Senator Orrin Hatch (R-Utah), Ranking member on the Finance Committee, has introduced S 1270 the Secure Annuities for Employee Retirement Act, S. 1270, which addresses two critically important aspects of retirement policy: 401(k) plan coverage and access to professional investment advice for workers and retirees. The legislation is designed to ensure that retirees continue to have affordable access to professional investment advice. The Acting Secretary of Labor is set to rewrite a 1975 regulation and dramatically expand the ERISA fiduciary duty and prohibited transaction rules applicable to 401(k) plans. According to Senator Hatch, the Acting Secretary also intends to apply the new and restrictive rules to IRAs, which will cause investment advisers to stop providing advice to many IRA owners.

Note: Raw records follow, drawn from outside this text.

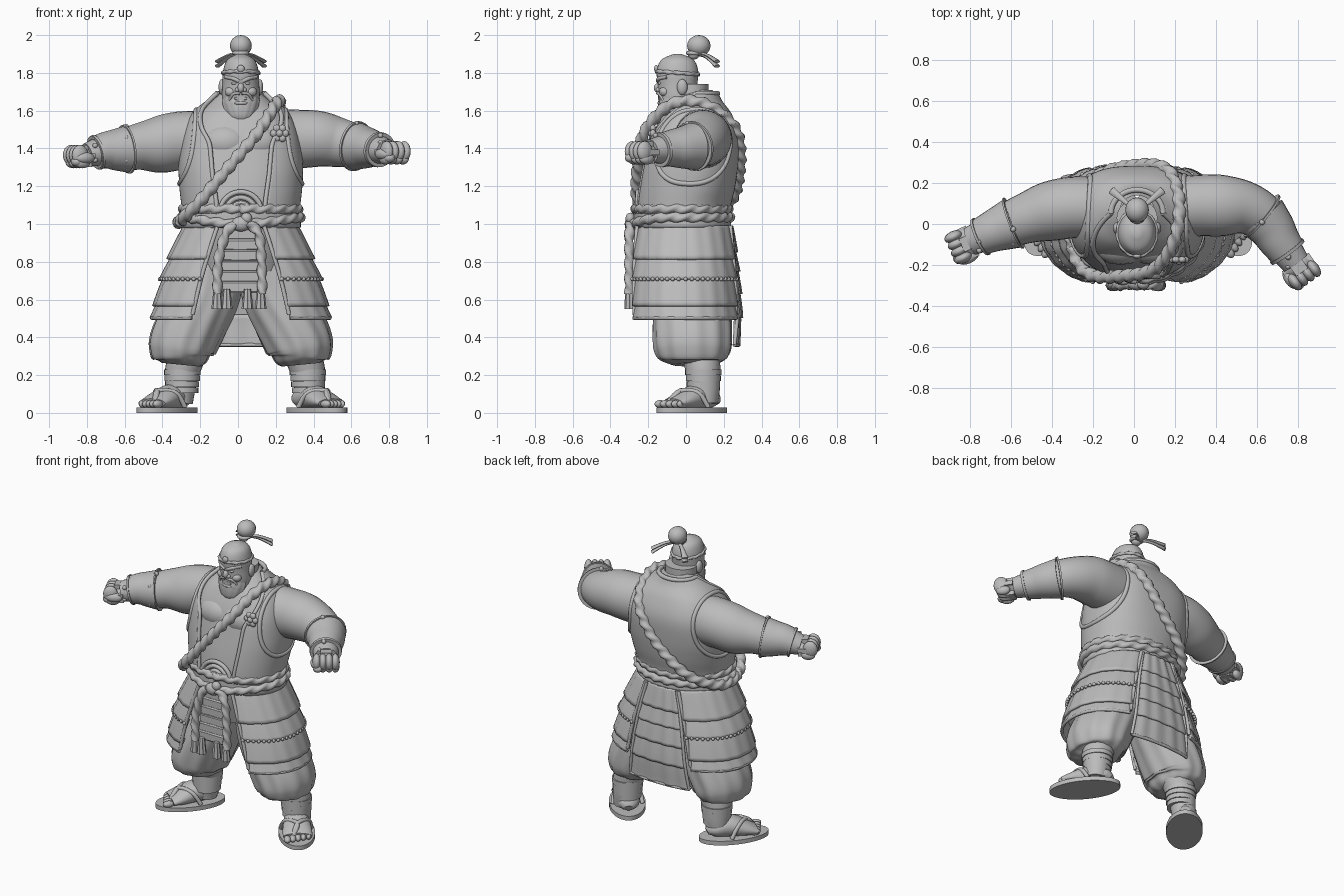
import bpy, bmesh, math
from mathutils import Vector, Matrix
from math import sin, cos, pi, radians

if "Cube" in bpy.data.objects:
    bpy.data.objects.remove(bpy.data.objects["Cube"])
clay = bpy.data.materials.new("clay_grey")
clay.use_nodes = True
clay.diffuse_color = (.5, .5, .5, 1)
clay.node_tree.nodes["Principled BSDF"].inputs["Base Color"].default_value = (.5, .5, .5, 1)
X, Y, Z = Vector((1, 0, 0)), Vector((0, 1, 0)), Vector((0, 0, 1))
MID = .015  # the body's middle line


def finish(name, bm, thick=0):
    bmesh.ops.recalc_face_normals(bm, faces=bm.faces)
    mesh = bpy.data.meshes.new(name)
    bm.to_mesh(mesh)
    bm.free()
    mesh.materials.append(clay)
    mesh.shade_smooth()
    mesh.set_sharp_from_angle(angle=radians(45))
    obj = bpy.data.objects.new(name, mesh)
    bpy.context.collection.objects.link(obj)
    if thick:
        mod = obj.modifiers.new("thickness", "SOLIDIFY")
        mod.thickness, mod.offset = thick, 0
    return obj


def spline(rows, t, closed=False):
    count = len(rows)
    i = min(int(t), count - 1 if closed else count - 2)
    f = t - i
    pick = lambda k: rows[k % count] if closed else rows[max(0, min(count - 1, k))]
    return [b + f * (c - a) / 2 + f * f * (a - 2.5 * b + 2 * c - d / 2) + f ** 3 * (3 * b - a - 3 * c + d) / 2
            for a, b, c, d in zip(pick(i - 1), pick(i), pick(i + 1), pick(i + 2))]


def grid(bm, verts, wrap_u, wrap_v):
    rows, cols = len(verts), len(verts[0])
    for i in range(rows if wrap_u else rows - 1):
        for j in range(cols if wrap_v else cols - 1):
            k, m = (i + 1) % rows, (j + 1) % cols
            bm.faces.new((verts[i][j], verts[i][m], verts[k][m], verts[k][j]))


def tube(name, rows, ref, sides=24, steps=5, closed=False, lobes=0, twist=0, depth=0):
    """Skin rings (x, y, z, radius along ref, radius across) with optional twisted lobes."""
    bm, verts, run = bmesh.new(), [], 0
    total = (len(rows) if closed else len(rows) - 1) * steps
    path = [spline(rows, i / steps, closed) for i in range(total if closed else total + 1)]
    spots = [Vector(p[:3]) for p in path]
    for i, p in enumerate(path):
        after = spots[(i + 1) % len(spots)] if closed else spots[min(i + 1, total)]
        along = (after - spots[i - 1 if closed else max(i - 1, 0)]).normalized()
        u = (ref - along * ref.dot(along)).normalized()
        v = along.cross(u)
        run += (spots[i] - spots[i - 1]).length if i else 0
        ring = []
        for j in range(sides):
            a = 2 * pi * j / sides
            swell = 1 + depth * cos(lobes * a + twist * run)
            ring.append(bm.verts.new(spots[i] + (u * cos(a) * p[3] + v * sin(a) * p[4]) * swell))
        verts.append(ring)
    grid(bm, verts, closed, True)
    if not closed:
        bm.faces.new(verts[0])
        bm.faces.new(verts[-1])
    return finish(name, bm)


def cord(name, points, r, ref, **kw):
    return tube(name, [(*p, r, r) for p in points], ref, kw.pop("sides", 10), **kw)


def rope(name, points, r, ref, closed=False, steps=24, pitch=90):
    return cord(name, points, r, ref, sides=14, steps=steps, closed=closed, lobes=2, twist=pitch, depth=.2)


def balls(name, items):
    bm = bmesh.new()
    for loc, size in items:
        size = size if isinstance(size, tuple) else (size,) * 3
        bmesh.ops.create_uvsphere(bm, u_segments=16, v_segments=10, radius=1,
                                  matrix=Matrix.Translation(loc) @ Matrix.Diagonal((*size, 1)))
    return finish(name, bm)


def box(name, loc, size, soft=.01):
    bm = bmesh.new()
    bmesh.ops.create_cube(bm, size=1, matrix=Matrix.Translation(loc) @ Matrix.Diagonal((*size, 1)))
    bmesh.ops.bevel(bm, geom=bm.edges[:], offset=soft, segments=3, affect="EDGES")
    return finish(name, bm)


def point(rows, t, a, grow=0):
    """Point on a stack of rounded boxes (z, centre y, half width, half depth, roundness); angle zero faces front."""
    z, cy, rx, ry, e = spline(rows, t)
    soft = lambda v: math.copysign(abs(v) ** e, v)
    return Vector((MID + (rx + grow) * soft(sin(a)), cy - (ry + grow) * soft(cos(a)), z))


def shell(name, rows, t0, t1, start, end, grow, thick, ripple=0, flare=0, cols=48, steps=8):
    """Open sheet on the stack; start and end give the edge angles for each t."""
    bm, verts = bmesh.new(), []
    for i in range(steps + 1):
        t = t0 + (t1 - t0) * i / steps
        a0, a1 = start(t), end(t)
        verts.append([bm.verts.new(point(rows, t, a0 + (a1 - a0) * j / cols,
                      grow + flare * i / steps + ripple * (j // 3 % 2))) for j in range(cols + 1)])
    grid(bm, verts, False, False)
    return finish(name, bm, thick)


# Torso, chest and sleeveless vest
torso = [(.75, .01, .25, .2, 1), (.95, -.015, .29, .23, 1), (1.08, -.02, .288, .23, .95), (1.2, 0, .3, .235, .87),
         (1.33, .022, .303, .23, .77), (1.47, .04, .283, .215, .72), (1.58, .045, .235, .17, .8),
         (1.65, .045, .155, .12, 1), (1.71, .06, .085, .08, 1)]
nought, whole = lambda t: 0, lambda t: 2 * pi
shell("torso", torso, 0, 8, nought, whole, 0, 0, steps=40, cols=72)
balls("chest_muscles", [((MID + s * .08, -.1, 1.43), (.14, .1, .1)) for s in (-1, 1)])
gap = lambda t: radians(23 + max(0, t - 4.6) * 22)
shell("vest", torso, 1.8, 7.6, gap, lambda t: 2 * pi - gap(t), .016, .02, steps=28, cols=72)
for side in (-1, 1):
    edge = [point(torso, 1.8 + .58 * k, side * gap(1.8 + .58 * k), .02) for k in range(11)]
    cord("vest_trim", edge, .012, X)
    hole = [point(torso, 4.7 + 1.6 * cos(a), side * (1.62 + .8 * sin(a)), .022) for a in [k * pi / 10 for k in range(20)]]
    cord("armhole_trim", hole, .014, X, closed=True)
cord("vest_collar", [point(torso, 7.6, gap(7.6) + (2 * pi - 2 * gap(7.6)) * k / 10, .02) for k in range(11)], .014, Z)
balls("chest_flower", [((.22 + .03 * cos(k * pi / 3), -.175, 1.48 + .03 * sin(k * pi / 3)), (.02, .016, .02))
                       for k in range(6)] + [((.22, -.18, 1.48), .02)])

# Arms, bracers and fists
arms = {"right": [(-.2, .08, 1.44, .16, .15), (-.31, .08, 1.44, .155, .15), (-.42, .06, 1.42, .15, .145),
                  (-.52, .03, 1.41, .125, .125), (-.6, 0, 1.395, .11, .112), (-.7, -.04, 1.39, .086, .088),
                  (-.8, -.085, 1.365, .062, .07)],
        "left": [(.2, .08, 1.45, .16, .15), (.32, .09, 1.45, .155, .15), (.43, .09, 1.45, .148, .15),
                 (.54, .08, 1.43, .13, .13), (.635, .03, 1.41, .112, .112), (.71, -.08, 1.4, .086, .09),
                 (.79, -.19, 1.385, .062, .07)]}
for side, rows in arms.items():
    s = -1 if side == "right" else 1
    tube(side + "_arm", rows, Z, 28)
    cuff = [spline(rows, t) for t in (3.9, 4.5, 5, 5.5)]
    bigger = lambda p, g: (*p[:3], p[3] + g, p[4] + g)
    tube(side + "_bracer", [bigger(p, .012) for p in cuff], Z, 28)
    for t in (3.9, 5.45):
        tube(side + "_bracer_rim", [bigger(spline(rows, t + d), .019) for d in (-.05, .05)], Z, 28)
    balls(side + "_bracer_studs", [(Vector(p[:3]) + Vector((0, -cos(a) * p[4] * .95, sin(a) * p[3] * 1.1)), .014)
                                   for p in (cuff[0], cuff[3]) for a in (-.5, .5, 1.3)])
    # the fist is shaped pointing along x, then swung into place
    fist = [box("palm", (-.005, 0, 0), (.15, .16, .118), .045)]
    fist.append(balls("fingers", [((.044, -.057 + .038 * k, .005), (.046, .027, .054)) for k in range(4)]
                      + [((.03, -.057 + .038 * k, -.035), (.045, .025, .03)) for k in range(4)]))
    fist.append(balls("thumb", [((.02, -s * .068, -.01), (.055, .028, .03)), ((.06, -s * .05, -.03), (.032, .03, .025))]))
    spot = (-.82, -.095, 1.36) if s < 0 else (.808, -.215, 1.38)
    for obj in fist:
        obj.name = side + "_" + obj.name
        obj.matrix_basis = Matrix.Translation(spot) @ Matrix.Rotation(radians(205 if s < 0 else -55), 4, "Z")

# Head and face
tube("head", [(MID, -.045, z, d, w) for z, d, w in ((1.57, .06, .065), (1.61, .088, .09), (1.67, .102, .1),
     (1.74, .105, .097), (1.81, .11, .094), (1.87, .085, .072), (1.9, .02, .02))], Y, 32)
tube("neck", [(MID, .03, z, .09, .1) for z in (1.55, 1.62, 1.74)], Y)
face = lambda s, x, y, z: (MID + s * x, y, z)
pair = lambda name, x, y, z, size: balls(name, [(face(s, x, y, z), size) for s in (-1, 1)])
pair("ears", .1, -.02, 1.725, (.018, .028, .042))
pair("cheeks", .05, -.112, 1.7, (.035, .03, .028))
pair("eyes", .034, -.136, 1.745, (.015, .013, .009))
for s in (-1, 1):
    cord("eyebrow", [face(s, .008, -.148, 1.755), face(s, .04, -.142, 1.77), face(s, .08, -.1, 1.778)], .011, Z)
    cord("moustache", [face(s, .004, -.15, 1.692), face(s, .04, -.142, 1.688), face(s, .064, -.115, 1.65)], .008, Z)
balls("nose", [(face(0, 0, -.15, 1.72), (.018, .02, .026))] + [(face(s, .018, -.147, 1.71), .013) for s in (-1, 1)])
balls("lower_lip", [(face(0, 0, -.137, 1.64), (.038, .015, .01))])
box("teeth", face(0, 0, -.137, 1.665), (.07, .02, .02), .004)
tube("beard", [(MID, y, z, d, w) for y, z, d, w in ((-.065, 1.66, .075, .1), (-.075, 1.62, .075, .094), (-.09, 1.585, .064, .08),
     (-.105, 1.555, .045, .058), (-.115, 1.535, .02, .025))], Y, 42, lobes=14, depth=.03)

# Headband, topknot and ribbons
band = [(MID + .094 * sin(a), -.045 - .11 * cos(a), 1.8 + .008 * cos(a)) for a in [k * pi / 6 for k in range(12)]]
rope("headband", band, .01, Z, True, 8, 120)
balls("headband_disc", [(face(0, 0, -.157, 1.822), (.02, .012, .02))])
balls("topknot", [((MID, .068, 1.944), (.058, .062, .056)), ((MID, .04, 1.895), (.03, .03, .025))])
cord("topknot_tie", [(MID + .034 * cos(a), .045 + .034 * sin(a), 1.905) for a in [k * pi / 4 for k in range(8)]],
     .011, Z, closed=True)
for s in (-1, 1):
    for drop in (0, .025):
        tube("ribbon", [(MID, .06, 1.9, .01, .01), (MID + s * .06, .11, 1.895 - drop / 2, .008, .012),
                        (MID + s * .125, .165, 1.86 - drop, .009, .02)], Z, 8)

# Shoulder rope, waist sash and belt ropes
sling = [(-.3, -.12, 1.02), (-.22, -.245, 1.1), (-.05, -.255, 1.3), (.1, -.22, 1.48), (.19, -.1, 1.62), (.22, .04, 1.65),
         (.205, .18, 1.59), (.15, .27, 1.48), (.02, .285, 1.3), (-.17, .235, 1.12), (-.3, .07, 1.02)]
rope("shoulder_rope", sling, .03, Vector((.77, 0, -.64)), True, 30, 85)
every = [k * pi / 8 for k in range(16)]
shell("waist_sash", torso, 1.2, 2.2, nought, whole, .016, .02)
for height, grow, sag in ((1.08, .015, 0), (1.035, .025, .035)):
    rope("belt_rope", [(MID + (.29 + grow) * sin(a), -.022 - (.23 + grow) * cos(a), height - sag * max(0, cos(a)) ** 3)
                       for a in every], .024, Z, True, 20, 75)
for r in (.05, .08, .11):
    cord("sash_fold", [(MID + r * cos(a), -.255, 1.06 + r * sin(a)) for a in [pi * k / 6 for k in range(7)]], .014, Y)
balls("belt_knot", [((MID, -.29, 1.0), (.05, .035, .04)), ((MID + .03, -.295, 1.03), (.03, .025, .03))])

# Front apron, braids and tassels
for k in range(6):
    box("apron_row", (MID, -.262 - .003 * k, .945 - .056 * k), (.18 + .012 * k, .022, .06), .008)
for x in (-.105, .125):
    rope("braid", [(MID + x * .3, -.295, 1.0), (MID + x * .75, -.3, .95), (x, -.3, .8), (x * 1.03, -.3, .63)], .024, Y, pitch=80)
for x in (-.11, -.06, .05, .12):
    tube("tassel", [(x, -.3, .655, .016, .016), (x, -.3, .63, .02, .02), (x, -.3, .55, .024, .028)], Y, 24, lobes=8, depth=.12)

# Armoured skirt: two wrapping side panels and one long back panel
skirt = [(.99, -.012, .295, .25, .95), (.85, -.012, .35, .265, .9), (.7, -.01, .405, .28, .9), (.52, -.008, .448, .288, .9),
         (.36, -.01, .48, .275, .9)]
for s in (-1, 1):
    front = lambda t: s * radians(22 + 3 * t)
    rear = lambda t: s * radians(158 - 2 * t)
    for t0, t1 in ((0, 1.25), (1.1, 1.95), (1.8, 2.75), (2.6, 3.1)):
        shell("side_armour", skirt, t0, t1, front, rear, 0, .014, .003, .022)
    balls("skirt_studs", [(point(skirt, 1.95, front(2) + (rear(2) - front(2)) * k / 24, .026), .011) for k in range(25)])
    for end in (front, rear):
        cord("panel_edge", [point(skirt, t / 2, end(t / 2), .016) for t in range(7)], .011, X)
    cord("panel_hem", [point(skirt, 3.1, front(3) + (rear(3) - front(3)) * k / 9, .02) for k in range(10)], .01, Z)
    cord("back_edge", [point(skirt, t / 2, pi + s * radians(20 + t / 2), .014) for t in range(9)], .01, X)
for t0, t1 in ((0, 1), (.9, 1.7), (1.6, 2.4), (2.3, 3.1), (3, 4)):
    shell("back_armour", skirt, t0, t1, lambda t: pi - radians(20 + t), lambda t: pi + radians(20 + t), 0, .014, .005, .012, 24)
cord("back_hem", [point(skirt, 4, pi + radians(8 * k), .014) for k in range(-3, 4)], .01, Z)

# Baggy trousers, wrapped shins, feet and sandals
for side, s, ankle in (("right", -1, .295), ("left", 1, .37)):
    tube(side + "_trouser", [(MID + s * x, .035, z, d, w) for x, z, d, w in (
        (.13, .85, .18, .15), (.17, .65, .19, .17), (.245, .5, .205, .18), (.302, .38, .207, .18),
        (.316, .32, .198, .168), (.316, .28, .17, .14), (.318, .255, .11, .1))], Y, 66, lobes=11, twist=5, depth=.025)
    tube(side + "_shin", [(s * (ankle + x), y, z, r, r) for x, y, z, r in (
        (-.03, .08, .32, .1), (0, .09, .22, .092), (.01, .1, .13, .08), (.015, .1, .05, .07))], Y)
    for k in range(4):
        tube(side + "_shin_wrap", [(s * ankle, .092, .12 + .032 * k + d, .085 + .004 * k, .085 + .004 * k)
                                   for d in (-.015, 0, .015)], Vector((0, 1, .15)))
    # the foot is shaped pointing forward, then turned outward
    parts = [tube("sandal", [(0, 0, z, .22, .112) for z in (0, .014, .028)], Y, 40, 2),
             tube("foot", [(0, y, z, h, w) for y, z, h, w in ((.17, .06, .02, .03), (.13, .075, .05, .065), (.04, .085, .068, .077),
                  (-.06, .065, .05, .09), (-.13, .05, .026, .09))], Z),
             balls("toes", [((s * (-.065 + .033 * k), -.16 + .011 * k, .047), (.022 - .0015 * k, .035, .021)) for k in range(5)])]
    for end in (-1, 1):
        parts.append(cord("strap", [(end * .092, .04, .03), (end * .07, -.01, .105), (0, -.08, .115), (-s * .03, -.14, .05)], .013, Z))
    for obj in parts:
        obj.name = side + "_" + obj.name
        obj.matrix_basis = Matrix.Translation((-.377 if s < 0 else .417, .03, 0)) @ Matrix.Rotation(s * radians(38), 4, "Z")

The IRA prohibited transaction rules are codified solely in the Internal Revenue Code and address transactions that involve self-dealing and conflicts of interest. Prior to the issuance of 1978 Executive Order 12108, Treasury had jurisdiction over the IRA prohibited transaction rules governing investment advice. The 1978 order transferred Treasury' s jurisdiction to the DOL.
The SAFE Retirement Act restores jurisdiction for IRA prohibited transaction rules to the Treasury Department. In addition, under the legislation, Treasury will be required to consult with the SEC when prescribing rules relating to the professional standard of care owed by brokers and investment advisers to IRA owners. Specifically, the Secretary of the Treasury must consult with the SEC in prescribing regulations, rulings, opinions, and exemptions that provide guidance of general application as to the professional standards of care, whether involving fiduciary, suitability, or other standards, owed by brokers and investment advisors to owners and account holders of accounts and annuities.
The 1978 Executive Order also transferred to the DOL some of the Treasury Department's joint jurisdiction over the prohibited transaction rules applicable to retirement plans. The legislation would retore joint jurisdiction to Treasury and the DOL. Joint jurisdiction makes sense in light of the DOL proposal to expand the 1975 regulation because Treasury must enforce prohibited transaction violations through the assessment of excise taxes, said Senator Hatch. Treasury should have a role to play in any expansion of the rules because expanded rules will mean more excise tax cases for the IRS to process.